“Covid-19 has led to an unprecedented number of high-street closures and caused foot traffic to fall, leaving shoppers with little choice but to purchase items online,” the researchers noted. “Even consumers that had previously been reluctant shop online have embraced ecommerce. Online demand will remain strong post-pandemic.”

However, the industry faces two major obstacles on its road towards further expansions: ensuring sustainability and stricter regulations, such as the ones the ACCC inquiry may lead to.

“I suspect that we’ll start to see even more countries clamp down on these sorts of digital platforms to ensure that complaints around data collection and similar are being handled effectively,” Marcel Hollerbach, CMO at leading data integration company Productsup, tells Verdict.

Interestingly, though, if you’re looking for the sector leader, neither Amazon nor eBay show the most promise to spearhead the market, according to some estimates.

GlobalData’s thematic research scorecard for the ecommerce industry gives that honour to Apple.

“Apple takes the top spot in the ecommerce thematic rankings primarily due to its  tough stance on data privacy,” GlobalData Themes analysts note. “Unlike many of its biggest rivals, Apple doesn’t derive significant revenue from ad sales and does not sell its users’ data. Apple outperforms the tech giants in the data privacy theme, as it offers a level of security and protection to users unmatched by its competitors.”

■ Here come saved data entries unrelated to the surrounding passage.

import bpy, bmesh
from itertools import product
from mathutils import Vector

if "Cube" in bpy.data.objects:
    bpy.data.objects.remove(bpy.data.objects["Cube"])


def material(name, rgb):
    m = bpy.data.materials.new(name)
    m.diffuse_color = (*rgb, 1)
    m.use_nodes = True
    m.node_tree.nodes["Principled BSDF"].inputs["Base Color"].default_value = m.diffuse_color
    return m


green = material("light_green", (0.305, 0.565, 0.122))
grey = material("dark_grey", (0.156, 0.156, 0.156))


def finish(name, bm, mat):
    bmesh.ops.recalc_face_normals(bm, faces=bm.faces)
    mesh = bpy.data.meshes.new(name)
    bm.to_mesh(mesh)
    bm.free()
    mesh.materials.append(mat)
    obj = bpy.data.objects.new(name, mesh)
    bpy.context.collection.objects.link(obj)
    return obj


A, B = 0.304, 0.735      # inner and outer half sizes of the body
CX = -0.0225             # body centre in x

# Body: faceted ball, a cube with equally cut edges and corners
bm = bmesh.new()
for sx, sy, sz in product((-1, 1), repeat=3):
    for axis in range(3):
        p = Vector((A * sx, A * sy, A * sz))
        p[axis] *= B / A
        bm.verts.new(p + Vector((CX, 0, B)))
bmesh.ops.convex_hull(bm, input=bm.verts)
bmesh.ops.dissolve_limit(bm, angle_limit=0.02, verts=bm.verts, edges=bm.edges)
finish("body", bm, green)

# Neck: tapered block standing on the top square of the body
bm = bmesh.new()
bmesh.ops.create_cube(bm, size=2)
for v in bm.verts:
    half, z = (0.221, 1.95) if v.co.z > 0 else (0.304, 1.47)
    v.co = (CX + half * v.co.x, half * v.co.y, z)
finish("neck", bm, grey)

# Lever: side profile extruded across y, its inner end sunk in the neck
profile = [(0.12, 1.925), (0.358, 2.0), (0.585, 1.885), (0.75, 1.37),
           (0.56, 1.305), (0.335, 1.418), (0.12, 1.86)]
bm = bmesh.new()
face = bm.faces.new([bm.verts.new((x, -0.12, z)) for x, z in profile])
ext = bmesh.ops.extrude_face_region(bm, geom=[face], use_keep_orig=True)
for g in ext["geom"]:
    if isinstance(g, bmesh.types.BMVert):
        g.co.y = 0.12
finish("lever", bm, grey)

That being said, Apple did score quite low on other Theme metrics such as mergers and acquisitions, sustainability and regulations.